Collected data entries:
+ + + + +

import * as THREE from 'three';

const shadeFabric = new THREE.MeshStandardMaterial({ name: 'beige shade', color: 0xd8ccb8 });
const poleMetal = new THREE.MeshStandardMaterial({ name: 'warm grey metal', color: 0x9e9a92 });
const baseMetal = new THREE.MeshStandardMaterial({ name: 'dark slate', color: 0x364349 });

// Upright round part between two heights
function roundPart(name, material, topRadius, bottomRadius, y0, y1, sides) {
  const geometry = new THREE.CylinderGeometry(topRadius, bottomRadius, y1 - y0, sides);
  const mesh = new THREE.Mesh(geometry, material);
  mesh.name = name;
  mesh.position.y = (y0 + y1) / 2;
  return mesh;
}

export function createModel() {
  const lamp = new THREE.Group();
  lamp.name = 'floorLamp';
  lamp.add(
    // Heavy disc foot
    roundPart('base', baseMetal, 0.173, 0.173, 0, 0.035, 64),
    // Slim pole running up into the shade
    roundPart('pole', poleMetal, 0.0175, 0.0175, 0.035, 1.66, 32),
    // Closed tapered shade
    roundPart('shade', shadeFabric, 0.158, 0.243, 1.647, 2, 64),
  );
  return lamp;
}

+ + + + +

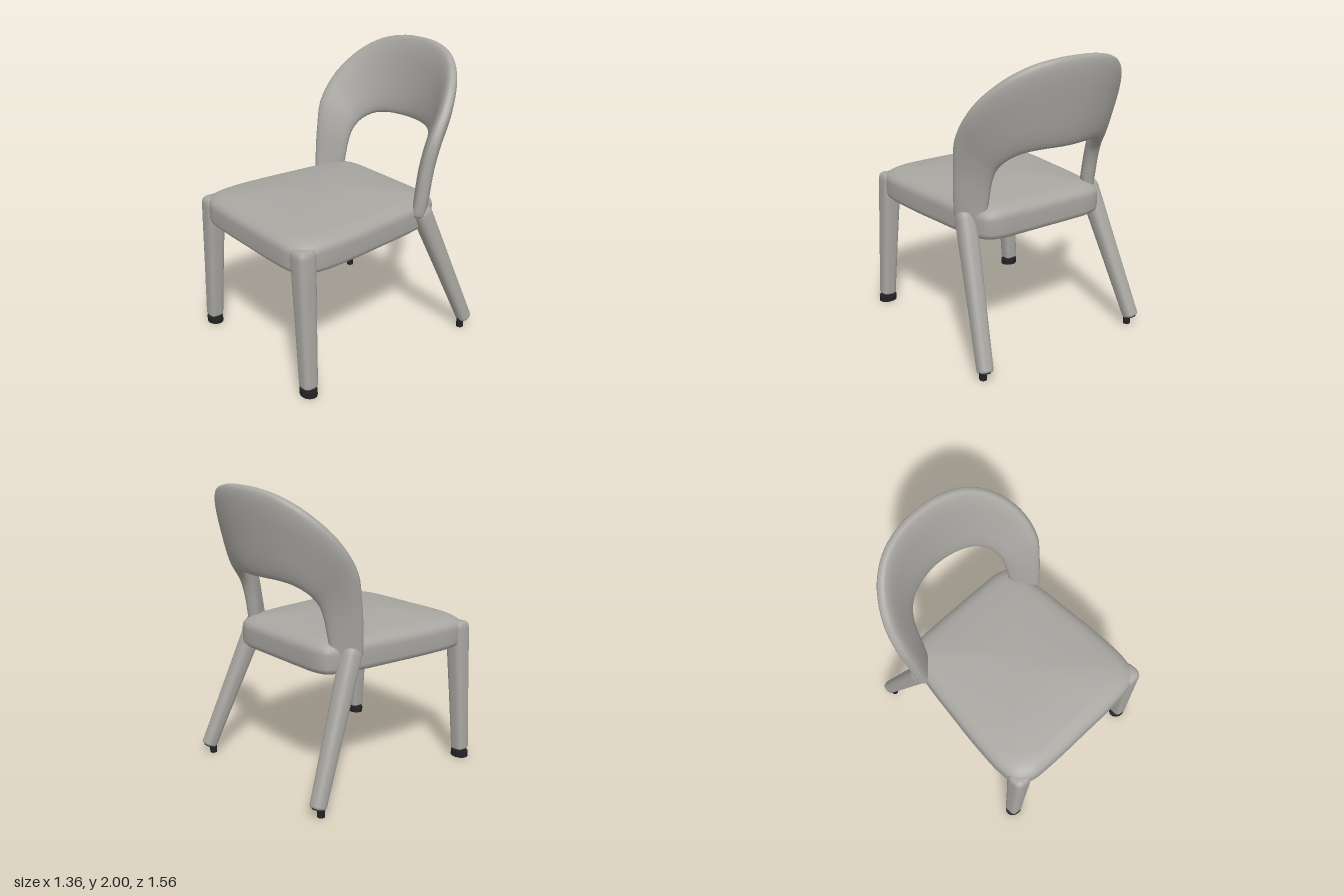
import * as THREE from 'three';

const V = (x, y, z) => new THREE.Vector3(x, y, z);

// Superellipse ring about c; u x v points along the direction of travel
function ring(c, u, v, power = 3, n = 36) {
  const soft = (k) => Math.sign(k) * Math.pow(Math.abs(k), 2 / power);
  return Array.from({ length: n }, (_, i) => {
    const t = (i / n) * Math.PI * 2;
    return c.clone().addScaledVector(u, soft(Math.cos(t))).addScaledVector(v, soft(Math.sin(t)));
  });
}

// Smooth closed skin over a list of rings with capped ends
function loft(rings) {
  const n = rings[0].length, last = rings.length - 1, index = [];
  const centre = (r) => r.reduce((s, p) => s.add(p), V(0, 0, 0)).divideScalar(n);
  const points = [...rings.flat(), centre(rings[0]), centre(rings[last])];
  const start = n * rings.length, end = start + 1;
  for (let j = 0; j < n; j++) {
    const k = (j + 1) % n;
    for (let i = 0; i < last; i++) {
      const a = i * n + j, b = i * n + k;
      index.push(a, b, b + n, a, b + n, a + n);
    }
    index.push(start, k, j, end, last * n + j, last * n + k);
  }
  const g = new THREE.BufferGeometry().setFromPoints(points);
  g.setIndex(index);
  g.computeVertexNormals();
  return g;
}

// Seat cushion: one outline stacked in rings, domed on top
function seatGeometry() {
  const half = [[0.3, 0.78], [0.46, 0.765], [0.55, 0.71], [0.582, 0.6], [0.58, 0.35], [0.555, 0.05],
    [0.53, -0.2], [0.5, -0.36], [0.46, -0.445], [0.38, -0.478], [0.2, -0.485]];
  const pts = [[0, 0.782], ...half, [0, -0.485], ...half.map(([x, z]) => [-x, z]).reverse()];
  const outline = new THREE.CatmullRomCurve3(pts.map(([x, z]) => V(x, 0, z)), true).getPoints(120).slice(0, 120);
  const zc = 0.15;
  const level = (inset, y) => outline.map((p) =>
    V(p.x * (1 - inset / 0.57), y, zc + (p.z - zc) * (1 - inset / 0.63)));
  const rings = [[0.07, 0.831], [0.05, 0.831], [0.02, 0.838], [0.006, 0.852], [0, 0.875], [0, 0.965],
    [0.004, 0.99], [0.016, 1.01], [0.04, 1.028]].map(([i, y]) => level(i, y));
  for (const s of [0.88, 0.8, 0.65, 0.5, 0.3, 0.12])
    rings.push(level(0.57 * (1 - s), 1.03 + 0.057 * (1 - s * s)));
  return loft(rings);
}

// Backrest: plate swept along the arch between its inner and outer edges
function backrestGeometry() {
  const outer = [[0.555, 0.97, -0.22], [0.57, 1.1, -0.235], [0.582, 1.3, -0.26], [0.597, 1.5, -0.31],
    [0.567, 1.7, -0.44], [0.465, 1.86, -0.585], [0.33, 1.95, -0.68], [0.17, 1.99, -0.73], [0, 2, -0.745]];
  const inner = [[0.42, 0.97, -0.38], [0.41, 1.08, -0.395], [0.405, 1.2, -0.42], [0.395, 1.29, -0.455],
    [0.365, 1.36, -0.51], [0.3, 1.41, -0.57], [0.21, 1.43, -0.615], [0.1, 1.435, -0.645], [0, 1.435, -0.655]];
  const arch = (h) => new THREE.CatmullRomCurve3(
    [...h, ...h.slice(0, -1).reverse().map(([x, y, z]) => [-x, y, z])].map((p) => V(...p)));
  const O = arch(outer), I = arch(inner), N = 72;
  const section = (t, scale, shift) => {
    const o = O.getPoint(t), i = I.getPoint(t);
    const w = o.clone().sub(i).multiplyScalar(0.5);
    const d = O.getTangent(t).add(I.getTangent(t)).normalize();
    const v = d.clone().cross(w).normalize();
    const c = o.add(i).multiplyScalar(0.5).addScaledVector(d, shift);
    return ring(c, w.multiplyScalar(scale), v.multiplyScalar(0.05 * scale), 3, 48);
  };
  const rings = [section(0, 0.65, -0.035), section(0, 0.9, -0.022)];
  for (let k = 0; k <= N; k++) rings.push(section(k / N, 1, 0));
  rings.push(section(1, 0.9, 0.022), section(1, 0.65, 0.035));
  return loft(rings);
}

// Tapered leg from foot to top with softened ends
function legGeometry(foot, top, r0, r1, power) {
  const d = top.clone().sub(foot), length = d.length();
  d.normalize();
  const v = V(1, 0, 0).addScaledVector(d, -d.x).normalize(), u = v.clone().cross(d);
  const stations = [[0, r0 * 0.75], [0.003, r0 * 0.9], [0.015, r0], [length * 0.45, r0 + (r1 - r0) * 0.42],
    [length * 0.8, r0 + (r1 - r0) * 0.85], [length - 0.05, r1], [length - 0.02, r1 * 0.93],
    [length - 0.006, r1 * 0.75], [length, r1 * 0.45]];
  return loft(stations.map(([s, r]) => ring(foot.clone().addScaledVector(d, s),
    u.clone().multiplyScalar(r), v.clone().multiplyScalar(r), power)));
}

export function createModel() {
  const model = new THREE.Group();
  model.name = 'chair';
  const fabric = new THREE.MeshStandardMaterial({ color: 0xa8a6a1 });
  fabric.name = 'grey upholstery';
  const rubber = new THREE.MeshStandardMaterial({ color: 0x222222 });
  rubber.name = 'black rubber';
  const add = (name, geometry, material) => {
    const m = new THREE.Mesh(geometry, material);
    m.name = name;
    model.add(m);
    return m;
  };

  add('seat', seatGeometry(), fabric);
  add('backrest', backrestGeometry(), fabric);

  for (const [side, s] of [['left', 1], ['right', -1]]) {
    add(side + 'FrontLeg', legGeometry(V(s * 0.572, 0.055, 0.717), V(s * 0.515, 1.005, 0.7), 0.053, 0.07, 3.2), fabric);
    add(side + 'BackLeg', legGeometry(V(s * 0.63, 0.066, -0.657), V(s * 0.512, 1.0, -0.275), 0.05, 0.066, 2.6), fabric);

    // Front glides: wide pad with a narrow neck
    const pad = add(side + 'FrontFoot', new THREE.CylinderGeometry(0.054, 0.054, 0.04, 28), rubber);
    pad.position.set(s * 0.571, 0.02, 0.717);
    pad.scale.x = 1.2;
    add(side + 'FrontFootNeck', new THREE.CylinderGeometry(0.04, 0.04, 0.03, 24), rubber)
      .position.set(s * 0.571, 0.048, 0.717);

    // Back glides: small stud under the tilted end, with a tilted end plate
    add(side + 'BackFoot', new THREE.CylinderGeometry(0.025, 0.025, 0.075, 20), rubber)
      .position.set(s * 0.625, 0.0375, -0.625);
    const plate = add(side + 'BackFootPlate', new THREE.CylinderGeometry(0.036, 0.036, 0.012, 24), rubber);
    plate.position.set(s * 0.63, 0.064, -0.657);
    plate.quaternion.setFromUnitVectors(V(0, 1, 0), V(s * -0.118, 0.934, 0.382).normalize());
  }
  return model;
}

+ + + + +

Copy all lines of the records that have the string "function" in them.

▶ Result of the task
function roundPart(name, material, topRadius, bottomRadius, y0, y1, sides) {
export function createModel() {
function ring(c, u, v, power = 3, n = 36) {
function loft(rings) {
function seatGeometry() {
function backrestGeometry() {
function legGeometry(foot, top, r0, r1, power) {
export function createModel() {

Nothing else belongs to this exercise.